I would be stunned if, in his heart of hearts, he thought anything different. It's Celtic, a mighty club he has loved as man and Bhoy and, just like Rangers, the scrutiny on everything they do in their homeland is off the charts. If a Hoops or Gers reserve is out buying a loaf of bread, it's a story in Scotland. Nicola Sturgeon has it easy in comparison!
So when, in the middle of a deadly pandemic - not to mention almost being lapped by Rangers in what was supposed to be their historic 10-in-a-row season - Celtic jetted off to Dubai, of course the criticism was going to flow.
The fact that Lenny and 13 players missed two games after a positive Covid-19 test for Christopher Jullien on the back of the trip was only going to further exasperate already angry and frustrated Celtic supporters, and bring heat from elsewhere. Another player has since tested positive.
"I'm not apologising for going out there and training for a week. We did everything we possibly could to avoid the damage," blasted Lennon.
"The whole squad is negative bar two players. I think that is remarkable and I think it totally blows out of the water the way the training camp has been portrayed by certain quarters of the media, by certain pundits and by certain government officials as well.
"We did not abuse any 'privilege', we did the right things.
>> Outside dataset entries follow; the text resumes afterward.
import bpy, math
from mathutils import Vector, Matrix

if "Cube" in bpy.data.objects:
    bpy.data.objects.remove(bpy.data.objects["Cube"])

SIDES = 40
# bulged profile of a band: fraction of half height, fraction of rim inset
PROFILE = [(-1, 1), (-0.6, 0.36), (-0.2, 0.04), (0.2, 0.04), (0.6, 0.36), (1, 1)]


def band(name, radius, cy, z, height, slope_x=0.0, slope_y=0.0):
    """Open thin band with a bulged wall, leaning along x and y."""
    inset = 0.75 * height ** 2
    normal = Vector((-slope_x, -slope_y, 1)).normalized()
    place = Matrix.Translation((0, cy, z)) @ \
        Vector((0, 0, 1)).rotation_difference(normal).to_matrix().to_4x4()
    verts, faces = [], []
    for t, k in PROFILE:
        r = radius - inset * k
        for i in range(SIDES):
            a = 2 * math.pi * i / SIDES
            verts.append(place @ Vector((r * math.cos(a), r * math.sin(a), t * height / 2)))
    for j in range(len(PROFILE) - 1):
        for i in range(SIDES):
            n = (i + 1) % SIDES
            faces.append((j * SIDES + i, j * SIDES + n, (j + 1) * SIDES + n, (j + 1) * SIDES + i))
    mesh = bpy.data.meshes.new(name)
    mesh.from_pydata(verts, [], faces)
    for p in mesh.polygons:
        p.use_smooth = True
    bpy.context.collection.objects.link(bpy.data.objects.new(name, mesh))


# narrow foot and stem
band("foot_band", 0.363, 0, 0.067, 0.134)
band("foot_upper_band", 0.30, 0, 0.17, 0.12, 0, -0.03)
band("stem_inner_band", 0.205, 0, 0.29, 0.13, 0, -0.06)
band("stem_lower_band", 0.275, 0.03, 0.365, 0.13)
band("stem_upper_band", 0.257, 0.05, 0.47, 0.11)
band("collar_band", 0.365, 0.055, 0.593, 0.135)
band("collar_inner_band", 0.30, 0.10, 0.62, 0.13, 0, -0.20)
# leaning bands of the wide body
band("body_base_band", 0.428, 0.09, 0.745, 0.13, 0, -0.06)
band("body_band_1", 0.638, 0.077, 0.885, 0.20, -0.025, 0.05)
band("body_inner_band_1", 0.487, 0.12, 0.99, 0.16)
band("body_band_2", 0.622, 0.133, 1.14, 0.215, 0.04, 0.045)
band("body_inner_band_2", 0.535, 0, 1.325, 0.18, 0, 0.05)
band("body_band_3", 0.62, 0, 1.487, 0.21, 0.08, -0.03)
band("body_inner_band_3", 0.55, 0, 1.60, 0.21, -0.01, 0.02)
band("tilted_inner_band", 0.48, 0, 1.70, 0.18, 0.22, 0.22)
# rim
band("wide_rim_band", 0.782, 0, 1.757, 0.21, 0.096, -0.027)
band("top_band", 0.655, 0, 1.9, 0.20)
We were absolutely totally professional.
"We had a little drink in the afternoon on a day off, completely allowed, no law breaking - yet we come back to this barrage of absolute hypocrisy."
For months now there has been speculation about Lennon leaving Celtic with Steven Gerrard's Rangers surging towards title glory. The Lurgan man can have cause for complaint about how some Celtic fans have got on this season, calling him all sorts because his team have failed in the pursuit of that perfect 10. A hugely important and influential player for the Hoops and trophy winning machine as manager in two spells, he has deserved much more than the vile abuse he has had to put up with as his own fans turned on him in a vicious manner.
He is off the mark about Dubai, though.
Watching Neil at his media briefing, there was a sense that if he's on his way, he decided he wasn't going without a fight. This time he didn't pick the right battle.
On the Dubai debacle, Celtic were wrong to go, and so is Lenny.